|Open road on a rainy, snowy day|
I watched a documentary on www.topdocumentaryfilms.com called "Without Bound."
It's about people who live in vehicles -- from vans to RV's and everything in between. There was one young couple, Josh and Meisha Manwaring (www.vagabloggers.com) but most of those featured are retired, not looking for work, live on their social security. Some had retirement from past employment. Some have art to sell. Many are writers and have figured out various ways to make money from their blogs.
It was clear to me that these folks have the answer to stress free living. It's frugality and simplicity. They live cheap, most for under $700 a month, once they get their rig. They don't accumulate much because of space limitations in their mobile dwellings. Plus, they have figured out what their individual needs are. Freedom is at the top of their list.
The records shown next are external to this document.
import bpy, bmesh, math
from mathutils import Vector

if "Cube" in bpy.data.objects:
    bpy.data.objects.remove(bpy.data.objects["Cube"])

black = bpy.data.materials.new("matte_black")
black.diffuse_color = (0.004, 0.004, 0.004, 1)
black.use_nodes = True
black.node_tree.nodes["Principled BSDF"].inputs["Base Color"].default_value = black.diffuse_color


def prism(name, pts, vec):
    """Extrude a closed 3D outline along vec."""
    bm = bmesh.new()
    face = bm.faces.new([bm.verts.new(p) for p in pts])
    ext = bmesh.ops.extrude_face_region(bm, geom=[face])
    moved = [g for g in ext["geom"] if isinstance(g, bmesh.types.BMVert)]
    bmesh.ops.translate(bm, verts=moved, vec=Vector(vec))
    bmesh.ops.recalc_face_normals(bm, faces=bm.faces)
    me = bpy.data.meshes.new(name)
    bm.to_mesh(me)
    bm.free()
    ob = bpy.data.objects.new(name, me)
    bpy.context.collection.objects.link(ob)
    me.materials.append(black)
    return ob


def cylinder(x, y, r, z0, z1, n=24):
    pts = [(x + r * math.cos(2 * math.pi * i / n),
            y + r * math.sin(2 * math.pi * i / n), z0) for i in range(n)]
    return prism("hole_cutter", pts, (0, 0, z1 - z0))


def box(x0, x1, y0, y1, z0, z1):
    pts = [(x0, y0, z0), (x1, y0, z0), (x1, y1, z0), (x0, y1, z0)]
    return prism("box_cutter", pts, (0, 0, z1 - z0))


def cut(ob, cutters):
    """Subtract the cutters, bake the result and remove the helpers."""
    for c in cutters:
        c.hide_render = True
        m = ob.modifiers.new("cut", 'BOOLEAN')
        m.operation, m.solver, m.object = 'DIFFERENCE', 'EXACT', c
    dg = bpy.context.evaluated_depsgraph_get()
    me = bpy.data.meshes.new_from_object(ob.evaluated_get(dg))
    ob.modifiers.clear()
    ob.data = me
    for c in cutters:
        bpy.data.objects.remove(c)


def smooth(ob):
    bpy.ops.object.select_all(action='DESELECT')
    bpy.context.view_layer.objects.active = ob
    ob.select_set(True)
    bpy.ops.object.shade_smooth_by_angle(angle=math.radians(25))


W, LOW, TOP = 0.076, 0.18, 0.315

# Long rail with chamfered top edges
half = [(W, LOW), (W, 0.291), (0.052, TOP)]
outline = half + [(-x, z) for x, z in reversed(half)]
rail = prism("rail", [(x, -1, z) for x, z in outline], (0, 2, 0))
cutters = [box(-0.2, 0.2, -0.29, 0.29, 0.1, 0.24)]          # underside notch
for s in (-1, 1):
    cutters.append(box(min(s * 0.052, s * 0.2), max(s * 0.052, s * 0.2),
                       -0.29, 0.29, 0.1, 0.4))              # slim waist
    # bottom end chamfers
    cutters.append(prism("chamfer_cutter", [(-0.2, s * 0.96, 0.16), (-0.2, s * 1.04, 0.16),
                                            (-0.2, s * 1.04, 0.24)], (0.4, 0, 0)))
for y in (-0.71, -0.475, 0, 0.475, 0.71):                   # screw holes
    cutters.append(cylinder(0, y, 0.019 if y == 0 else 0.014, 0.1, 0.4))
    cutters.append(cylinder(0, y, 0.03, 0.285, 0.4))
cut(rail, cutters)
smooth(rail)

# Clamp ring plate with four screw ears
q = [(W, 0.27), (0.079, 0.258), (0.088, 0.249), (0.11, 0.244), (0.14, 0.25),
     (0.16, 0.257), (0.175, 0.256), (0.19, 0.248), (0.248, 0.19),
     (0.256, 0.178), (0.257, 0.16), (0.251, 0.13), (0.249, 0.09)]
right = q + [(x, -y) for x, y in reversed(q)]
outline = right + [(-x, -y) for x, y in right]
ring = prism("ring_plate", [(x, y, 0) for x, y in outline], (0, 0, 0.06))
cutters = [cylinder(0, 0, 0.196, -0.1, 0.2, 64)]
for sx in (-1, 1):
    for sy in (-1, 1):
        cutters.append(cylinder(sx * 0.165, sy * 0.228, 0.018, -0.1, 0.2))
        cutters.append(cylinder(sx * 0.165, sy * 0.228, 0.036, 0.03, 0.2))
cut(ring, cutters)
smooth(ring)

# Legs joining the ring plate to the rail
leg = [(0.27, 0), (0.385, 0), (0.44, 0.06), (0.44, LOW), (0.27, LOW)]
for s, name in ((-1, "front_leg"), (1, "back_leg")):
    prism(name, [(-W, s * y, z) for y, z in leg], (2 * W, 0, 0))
They do as they please which doesn't appear to be much, other than enjoying every moment to the fullest. They wake up in a new place anytime they want. They go wherever their heart desires -- well, almost.
It appears that "mobile dwellers" aren't welcome everywhere. One of those featured alluded to a need for stealth, knowing where it's safe to park and where it's not, especially in cities.
In another video, The Summer of Family Love, a young couple and their three youngsters took a road trip along the West Coast. They were living in a VW van, recording their daily lives in order to make a beautiful and fascinating two hour video about living in close quarters, being on the road, looking for places to safely spend the nights. I'm not sure where they were, but they were asked to leave a national park. It seemed to have something to do with their VW van. They didn't understand but they went peacefully.
So apparently "mobile dwelling" is viewed differently than "being on vacation." So if I or anyone else were to find themselves in a position to give this a try, research would be in order.
The Manwarings had come to a cross roads of sorts in their individual careers and decided to try something different. They expressed interest in challenging themselves by living frugally. They have become mostly vegetarians because it's cheaper to eat without meat, but they also don't have to store it.
|So many beautiful places to see|
Mobile dwellers stop in out-of-the-way places as opposed to RV parks, partly because of the cost, and I'm sure, they just prefer to find the more magnificent vistas off the main roads. They take advantage of BLM land when they can. That land belongs to the federal government, is wild, and it's open to anyone to stay a while. Ranchers use it for free grazing in some areas.
Because most of the mobile dwellers are connected through the internet, they arrange to meet up in various places, but it sounded like some of them see one another very seldom.
Another really attractive thing about Mobile Dwelling is in living frugally, you're not contributing so much to the status quo. Its the freedom from the responsibility of owning a home (that great American Dream that handcuffs us to the grindstone, gobbles up our freedom, and makes others richer in the process). With Mobile Dwelling there are no outrageous property taxes to pay every year or sky high utilities every month. There is no maintenance on the lawn to suit the neighbors and city code, aka, mowing and trimming. One of the women in the film remembers mowing and trimming her lawn for too many years. "What did that get me?" she asks.
Most of those featured in "Without Bound" don't have families. At least not in the traditional sense. Some of them chose mobile living when they ended up with no other recourse, but then they fell in love with it and have no intention of going back into the rat race.
We've been sold on the idea that "owning a home" -- which for most people never really comes about because as soon as they build up equity, they sell it and buy something bigger and supposedly better, most assuredly, more expensive, which ties them to that mortgage payment for another fifteen years minimum. So off to work they go with little hope of ever being debt free -- much less -- just free.
Randy Vining has a blog with many fans, www.mobilecodgers.blogspot. com
I found lots of interesting reading on Randy's blog. His perspective on life and living is so down to earth and refreshing. Be sure and check it out.
Bob Wells, also featured in "Without Bound" has a great website, cheaprvliving.com where I found all kinds of information on mobile dwelling, from how to stay cool in the desert to how to protect yourself from 4 legged predators. There is also an invitation to the Rubber Tramp Rendezvous in January 2016. Bob has some amazing photography on his site.
The film maker of "Without Bound", Michael Tubbs had this to say about why he named the film as he did: "In mathematics, 'without bound' is used to describe something that either increases or decreases infinitely. I encourage you to think about how that applies to your life. What is increasing? What is decreasing? Is the balance of the trade-off tilted in your favor? Are you happy? Is there a better way?"
We have pared down expenditures around here and are living quite comfortably, yet frugally ourselves. Good practice.
But I have decided the open road is not for me. Not right now, anyway. I'm Seth's only grandparent. If I left, he'd grow up without me. He starts kindergarten this year. After he learns to read and write, I might give mobile living a try - and take my family with me. That way he'd learn what life is really all about -- while he's young enough to really "get it."
|Rubber Tramp Rendezvous -- which I believe has gotten bigger.|